We must always recognize and respect the fact that our culture cultivates in us our own special way of being human in the world and that this particular African way of being human in the world provides a pathway to the universal. Ours is a history of struggle, creativity, achievement and con- stant concern for the right, the just and the good. And it is within the context of this rich and most ancient of histories and cultures, that we must work our way on and in the world, imagine excellence and achieve it, conceive good and pursue it. This ongoing search for solutions and models of human excellence and possibilities must occur, Ka- waida contends, in every area of human life, but especially in the seven core areas of cul- ture: history; religion (spirituality and eth- ics); social organization; economic organiza- tion; political organization; creative produc- tion (art, music, literature, dance, etc.) and ethos, the collective self-consciousness achieved as a result of activity in the other six areas.

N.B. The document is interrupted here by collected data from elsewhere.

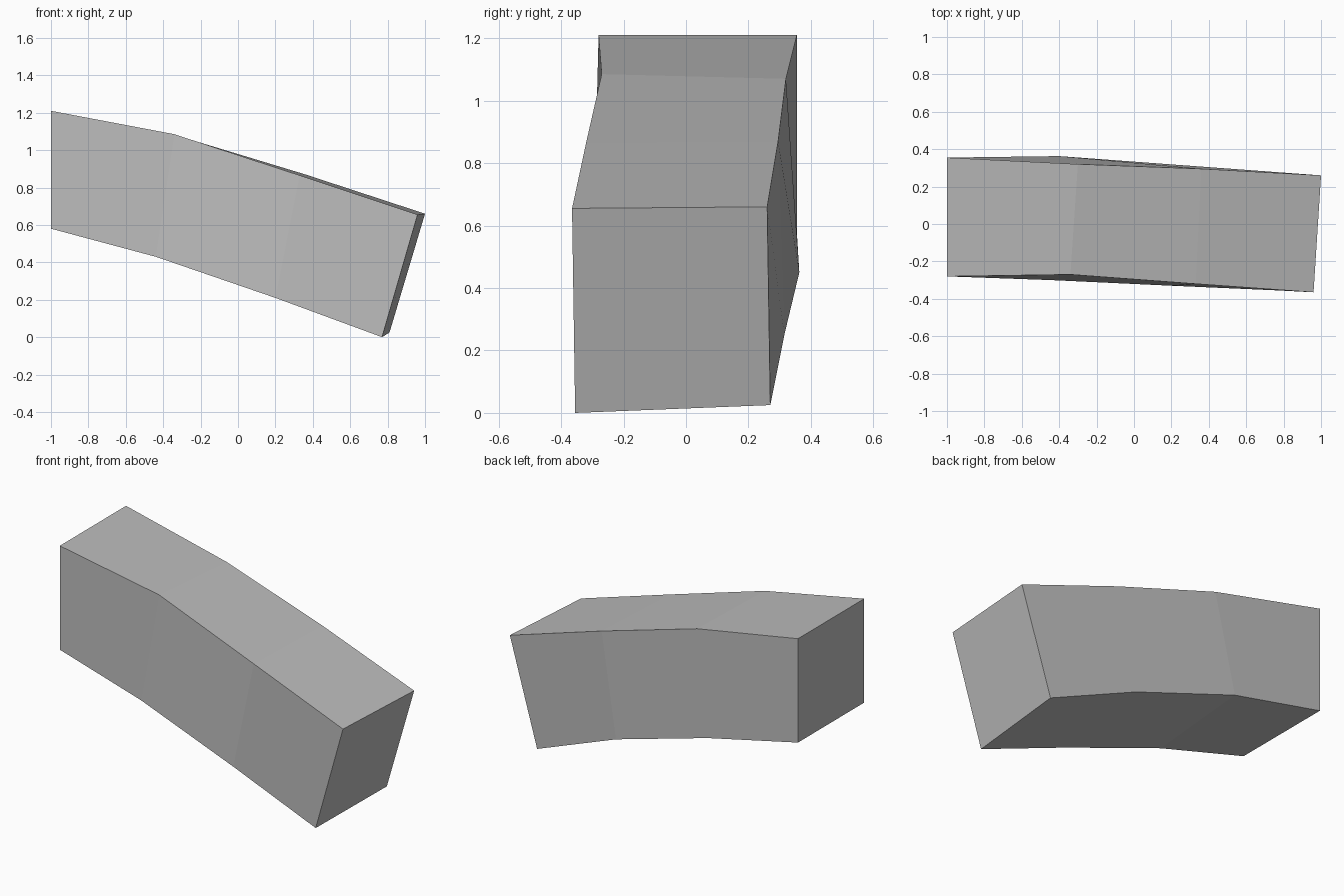
import bpy
import bmesh

# Remove the default cube
cube = bpy.data.objects.get("Cube")
if cube:
    bpy.data.objects.remove(cube, do_unlink=True)

# Plain grey material
grey = bpy.data.materials.new("grey")
grey.use_nodes = True
colour = (0.5, 0.5, 0.5, 1.0)
grey.diffuse_color = colour
grey.node_tree.nodes["Principled BSDF"].inputs["Base Color"].default_value = colour

# Cross-sections along the bend: bottom front, bottom back, top back, top front
SECTIONS = [
    [(-1.0, -0.28, 0.58), (-1.0, 0.355, 0.58), (-1.0, 0.355, 1.21), (-1.0, -0.28, 1.21)],
    [(-0.44, -0.30, 0.43), (-0.40, 0.363, 0.45), (-0.30, 0.32, 1.07), (-0.34, -0.27, 1.085)],
    [(0.20, -0.33, 0.21), (0.25, 0.315, 0.25), (0.36, 0.295, 0.87), (0.33, -0.32, 0.865)],
    [(0.77, -0.355, 0.0), (0.81, 0.27, 0.025), (1.0, 0.26, 0.66), (0.96, -0.365, 0.655)],
]


def loft(name, sections, material):
    """Join successive rings with quads and cap both ends."""
    bm = bmesh.new()
    rings = [[bm.verts.new(p) for p in ring] for ring in sections]
    for a, b in zip(rings, rings[1:]):
        n = len(a)
        for i in range(n):
            j = (i + 1) % n
            bm.faces.new((a[i], a[j], b[j], b[i]))
    bm.faces.new(rings[0])
    bm.faces.new(rings[-1])
    bmesh.ops.recalc_face_normals(bm, faces=bm.faces)
    mesh = bpy.data.meshes.new(name)
    bm.to_mesh(mesh)
    bm.free()
    mesh.materials.append(material)
    obj = bpy.data.objects.new(name, mesh)
    bpy.context.collection.objects.link(obj)
    return obj


# Bent block
loft("bent_block", SECTIONS, grey)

In the area of history, Us maintains, we must study history to learn its lessons, ab- sorb its spirit of possibility, extract and emu- late its models of excellence and possibility and honor the moral obligation to remember. Indeed, we must measure ourselves in the mirror of the best of our history and con- stantly ask ourselves how can we use the past as a foundation to inform, improve and enrich our present and expand the horizons and promise of our future.

In the area of religion (spirituality and ethics), we must uphold our most ancient spiritual and social justice traditions that introduced the concept of humans as posses- sors of dignity and divinity as early as 2140 B.C.E. (before the common era) and spoke to the world saying, “speak truth, do justice, care for the vulnerable, honor the elders and ancestors, cherish and challenge the chil- dren, maintain a right relation with the envi- ronment and always raise up and pursue the good.”

Our social organization must be con- stantly concerned with values and practice that affirm and strengthen family, communi- ty and culture, especially the Nguzo Saba, the Seven Principles which aid us in build- ing a peaceful and harmonious togetherness and to struggle for freedom, justice, peace and human flourishing in the world. In the area of economics, our culture teaches us the principle of ujamaa which in its most expan- sive sense means shared work and wealth rooted in a profound sense of kinship with other humans and respect the environment as sacred space.

Our culture teaches us also to view poli- tics as a collective vocation to create a just and good society and advance human good in the world. And the best of African culture teaches that our creative production or art is at its best functional, collective and commit- ting, celebrating not only the transcendent and awesome, but also the ordinary, reveal- ing the beauty and sacredness of everyday people and their struggles to live dignity- affirming and fulfilling lives. Finally, our culture provides us with an ethos, a self- understanding that undergirds and instructs our self-assertion in the world, and fosters human excellence, social justice and cease- less struggle for good in and for the world.

Dr. Maulana Karenga, Professor and Chair of Africana Studies, California State University-Long Beach; Executive Director, African American Cultural Center (Us); Creator of Kwanzaa; and author of Kwanzaa: A Celebration of Family, Community and Culture and Introduction to Black Studies, 4th Edition,

Dr. Maulana Karenga

Dr. Maulana Karenga, Professor and Chair of Africana Studies, California State University-Long Beach; Executive Director, African American Cultural Center (Us); Creator of Kwanzaa; and author of Kwanzaa: A Celebration of Family, Community and Culture, The Message and Meaning of Kwanzaa: Bringing Good Into the World and Essays on Struggle: Position and Analysis,;;